“Papercuts” (a joint project with Two Nations) lies on the foundation of a really solid baseline. The vocals are nice, and the mixes are fine, but the baseline is really the only striking feature of this track. “Papercuts” comes off as lackluster in comparison to other songs on the album.
Tamra Keenan makes a reappearance in “Where Are You Now,” the thirteenth track of the record. Once again, Keenan doesn’t disappoint. It seems that Keenan and Kaskade could be the perfect mix. Keenan’s stunning and soulful voice directly contrast with the electronic beats that Kaskade brings to the table, providing an intriguing blend of genuine and synthetic sound. While this track is a bit slower, Keenan’s vocals make up for it.
“Whatever” is the final track on Automatic and features KOLAJ. This song is an excellent choice for the summation of the album. It combines all of the elements that we’ve previously been exposed to– strong vocal components, a solid mix of electronic melodies, and an impenetrable foundation of base. “Whatever” is another clear winner on Automatic, and the best decision for the conclusion of the record.
As a cohesive whole, Automatic is a collection of tracks that are very similar in nature. Each song is a collection of the same elements, and while all of the individual songs have interesting qualities, they do not differ enough to call this album inventive.
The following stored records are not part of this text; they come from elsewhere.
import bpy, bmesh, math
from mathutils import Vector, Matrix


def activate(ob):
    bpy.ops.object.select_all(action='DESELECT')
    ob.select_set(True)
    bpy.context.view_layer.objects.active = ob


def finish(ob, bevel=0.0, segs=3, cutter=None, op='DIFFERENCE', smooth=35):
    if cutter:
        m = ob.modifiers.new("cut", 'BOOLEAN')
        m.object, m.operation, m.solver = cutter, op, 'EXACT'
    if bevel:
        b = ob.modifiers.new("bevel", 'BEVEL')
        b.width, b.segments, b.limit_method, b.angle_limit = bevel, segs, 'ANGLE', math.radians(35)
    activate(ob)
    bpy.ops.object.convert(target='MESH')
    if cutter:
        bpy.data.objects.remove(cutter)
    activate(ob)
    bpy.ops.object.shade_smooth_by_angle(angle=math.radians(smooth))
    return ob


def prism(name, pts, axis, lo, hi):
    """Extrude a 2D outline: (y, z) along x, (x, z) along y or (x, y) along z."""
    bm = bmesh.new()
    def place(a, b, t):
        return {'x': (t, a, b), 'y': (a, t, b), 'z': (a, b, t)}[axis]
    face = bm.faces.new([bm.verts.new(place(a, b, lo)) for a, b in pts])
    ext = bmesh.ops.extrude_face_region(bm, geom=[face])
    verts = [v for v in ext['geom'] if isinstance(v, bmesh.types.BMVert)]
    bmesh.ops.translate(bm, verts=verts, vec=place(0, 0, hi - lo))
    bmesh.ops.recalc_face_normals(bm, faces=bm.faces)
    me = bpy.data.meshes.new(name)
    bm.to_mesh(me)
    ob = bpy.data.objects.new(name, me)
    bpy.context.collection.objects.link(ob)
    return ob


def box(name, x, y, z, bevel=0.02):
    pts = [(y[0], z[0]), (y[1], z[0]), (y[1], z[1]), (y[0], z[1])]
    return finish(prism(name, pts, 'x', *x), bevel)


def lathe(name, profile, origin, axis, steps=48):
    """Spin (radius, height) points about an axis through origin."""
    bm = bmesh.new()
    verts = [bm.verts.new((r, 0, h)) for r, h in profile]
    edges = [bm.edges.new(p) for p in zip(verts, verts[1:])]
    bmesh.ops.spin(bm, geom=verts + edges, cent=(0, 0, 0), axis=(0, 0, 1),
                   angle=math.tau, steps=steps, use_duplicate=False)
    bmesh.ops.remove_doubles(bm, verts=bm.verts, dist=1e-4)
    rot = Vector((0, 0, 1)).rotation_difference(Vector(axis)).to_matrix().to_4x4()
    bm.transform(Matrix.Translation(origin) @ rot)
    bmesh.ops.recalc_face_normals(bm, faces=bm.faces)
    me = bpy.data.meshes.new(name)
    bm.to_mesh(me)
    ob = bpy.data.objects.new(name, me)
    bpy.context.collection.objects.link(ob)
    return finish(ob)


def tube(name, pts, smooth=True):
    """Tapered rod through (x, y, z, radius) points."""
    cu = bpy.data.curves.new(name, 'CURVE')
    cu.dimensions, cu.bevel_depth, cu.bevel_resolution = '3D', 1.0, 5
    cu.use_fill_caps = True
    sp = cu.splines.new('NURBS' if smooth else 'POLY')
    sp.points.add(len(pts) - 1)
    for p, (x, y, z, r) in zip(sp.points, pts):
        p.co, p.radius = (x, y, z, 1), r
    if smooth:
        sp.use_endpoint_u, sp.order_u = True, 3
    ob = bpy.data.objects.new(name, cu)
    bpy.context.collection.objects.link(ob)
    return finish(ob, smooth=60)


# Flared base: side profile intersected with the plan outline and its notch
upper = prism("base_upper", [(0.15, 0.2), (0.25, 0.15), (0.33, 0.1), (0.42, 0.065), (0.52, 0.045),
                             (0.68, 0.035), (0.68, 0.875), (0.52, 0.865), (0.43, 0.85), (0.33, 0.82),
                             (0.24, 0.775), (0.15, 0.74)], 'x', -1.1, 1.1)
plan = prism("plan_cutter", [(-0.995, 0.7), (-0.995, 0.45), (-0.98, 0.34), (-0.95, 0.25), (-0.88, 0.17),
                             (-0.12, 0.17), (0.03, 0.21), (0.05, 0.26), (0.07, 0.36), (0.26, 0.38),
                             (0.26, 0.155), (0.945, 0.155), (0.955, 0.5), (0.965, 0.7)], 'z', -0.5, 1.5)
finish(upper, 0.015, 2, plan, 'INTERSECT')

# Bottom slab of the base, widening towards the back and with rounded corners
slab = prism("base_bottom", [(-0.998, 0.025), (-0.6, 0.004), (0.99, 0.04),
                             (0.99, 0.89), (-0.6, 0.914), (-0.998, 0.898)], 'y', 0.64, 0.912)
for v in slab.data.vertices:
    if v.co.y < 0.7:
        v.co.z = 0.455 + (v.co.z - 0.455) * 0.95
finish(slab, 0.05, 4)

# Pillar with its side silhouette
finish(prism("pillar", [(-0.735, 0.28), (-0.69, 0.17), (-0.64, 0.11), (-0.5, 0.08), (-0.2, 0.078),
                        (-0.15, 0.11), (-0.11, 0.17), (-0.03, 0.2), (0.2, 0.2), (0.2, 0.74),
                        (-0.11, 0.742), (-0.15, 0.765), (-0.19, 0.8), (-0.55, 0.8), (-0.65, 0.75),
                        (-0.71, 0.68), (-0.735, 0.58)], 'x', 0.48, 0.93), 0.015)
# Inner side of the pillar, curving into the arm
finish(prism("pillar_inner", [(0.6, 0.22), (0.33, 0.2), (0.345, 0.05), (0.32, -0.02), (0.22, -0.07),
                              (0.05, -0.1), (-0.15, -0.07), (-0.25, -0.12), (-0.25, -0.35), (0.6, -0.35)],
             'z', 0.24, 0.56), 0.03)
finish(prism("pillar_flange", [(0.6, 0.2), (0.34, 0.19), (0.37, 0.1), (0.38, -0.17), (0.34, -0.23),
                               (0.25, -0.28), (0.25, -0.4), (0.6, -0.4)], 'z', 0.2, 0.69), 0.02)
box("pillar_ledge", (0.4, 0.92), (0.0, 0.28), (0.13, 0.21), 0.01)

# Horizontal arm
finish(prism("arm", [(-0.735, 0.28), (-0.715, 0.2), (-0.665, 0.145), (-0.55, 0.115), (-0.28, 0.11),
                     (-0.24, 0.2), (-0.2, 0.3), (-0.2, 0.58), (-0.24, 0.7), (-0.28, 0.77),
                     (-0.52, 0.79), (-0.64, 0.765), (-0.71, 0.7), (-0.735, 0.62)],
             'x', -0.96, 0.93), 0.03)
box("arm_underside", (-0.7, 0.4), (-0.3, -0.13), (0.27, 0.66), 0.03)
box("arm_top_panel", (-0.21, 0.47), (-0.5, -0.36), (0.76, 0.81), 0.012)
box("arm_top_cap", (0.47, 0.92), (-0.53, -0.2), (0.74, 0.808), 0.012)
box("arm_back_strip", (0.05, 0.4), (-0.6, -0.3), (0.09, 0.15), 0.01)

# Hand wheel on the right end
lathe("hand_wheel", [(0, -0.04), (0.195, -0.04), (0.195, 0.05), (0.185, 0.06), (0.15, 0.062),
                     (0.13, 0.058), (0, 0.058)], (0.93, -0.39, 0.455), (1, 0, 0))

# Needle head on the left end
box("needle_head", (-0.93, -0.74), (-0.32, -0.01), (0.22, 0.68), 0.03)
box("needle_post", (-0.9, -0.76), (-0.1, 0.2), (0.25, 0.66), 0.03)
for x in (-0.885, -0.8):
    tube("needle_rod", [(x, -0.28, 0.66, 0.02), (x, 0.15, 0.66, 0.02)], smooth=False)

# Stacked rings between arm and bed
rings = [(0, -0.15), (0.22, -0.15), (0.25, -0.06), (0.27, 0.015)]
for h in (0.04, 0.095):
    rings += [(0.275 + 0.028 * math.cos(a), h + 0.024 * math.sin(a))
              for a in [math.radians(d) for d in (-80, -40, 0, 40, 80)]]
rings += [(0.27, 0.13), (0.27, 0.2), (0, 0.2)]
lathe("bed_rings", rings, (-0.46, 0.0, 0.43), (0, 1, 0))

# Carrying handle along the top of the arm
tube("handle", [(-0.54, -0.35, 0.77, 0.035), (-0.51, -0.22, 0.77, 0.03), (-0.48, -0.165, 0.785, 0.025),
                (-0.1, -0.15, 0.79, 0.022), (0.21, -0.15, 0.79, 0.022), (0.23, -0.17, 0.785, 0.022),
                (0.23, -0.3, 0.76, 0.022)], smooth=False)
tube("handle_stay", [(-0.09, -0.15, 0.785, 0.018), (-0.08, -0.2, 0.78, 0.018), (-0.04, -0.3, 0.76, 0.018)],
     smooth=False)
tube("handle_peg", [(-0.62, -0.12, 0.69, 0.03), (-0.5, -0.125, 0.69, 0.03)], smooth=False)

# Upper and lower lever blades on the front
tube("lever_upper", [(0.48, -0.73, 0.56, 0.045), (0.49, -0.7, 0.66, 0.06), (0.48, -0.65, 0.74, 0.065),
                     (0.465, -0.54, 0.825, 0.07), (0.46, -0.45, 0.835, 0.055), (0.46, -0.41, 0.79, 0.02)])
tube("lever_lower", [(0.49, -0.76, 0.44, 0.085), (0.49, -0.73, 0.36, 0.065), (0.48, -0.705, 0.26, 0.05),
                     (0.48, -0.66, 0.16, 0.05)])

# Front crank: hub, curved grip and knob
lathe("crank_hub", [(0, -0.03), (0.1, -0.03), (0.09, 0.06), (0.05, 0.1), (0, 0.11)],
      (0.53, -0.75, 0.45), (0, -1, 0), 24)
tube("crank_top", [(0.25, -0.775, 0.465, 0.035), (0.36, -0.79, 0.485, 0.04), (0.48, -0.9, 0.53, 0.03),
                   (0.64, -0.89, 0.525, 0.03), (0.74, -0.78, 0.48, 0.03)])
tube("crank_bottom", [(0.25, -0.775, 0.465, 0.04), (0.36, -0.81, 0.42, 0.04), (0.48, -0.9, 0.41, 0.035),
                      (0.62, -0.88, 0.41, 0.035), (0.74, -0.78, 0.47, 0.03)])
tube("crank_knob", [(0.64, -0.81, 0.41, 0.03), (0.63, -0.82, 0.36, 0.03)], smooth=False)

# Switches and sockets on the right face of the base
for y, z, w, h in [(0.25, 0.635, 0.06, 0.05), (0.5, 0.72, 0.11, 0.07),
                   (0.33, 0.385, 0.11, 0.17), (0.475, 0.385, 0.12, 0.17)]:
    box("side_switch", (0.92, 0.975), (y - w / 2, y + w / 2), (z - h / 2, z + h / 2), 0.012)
If it were not for the additions that Kaskade’s featured artists make to each track, the fourteen tracks would blend together almost completely.
While Automatic isn’t particularly artful or innovative, it is fun to listen to (and probably play at your kegger). Kaskade’s continued passion for electronic dance music is something to be attested to.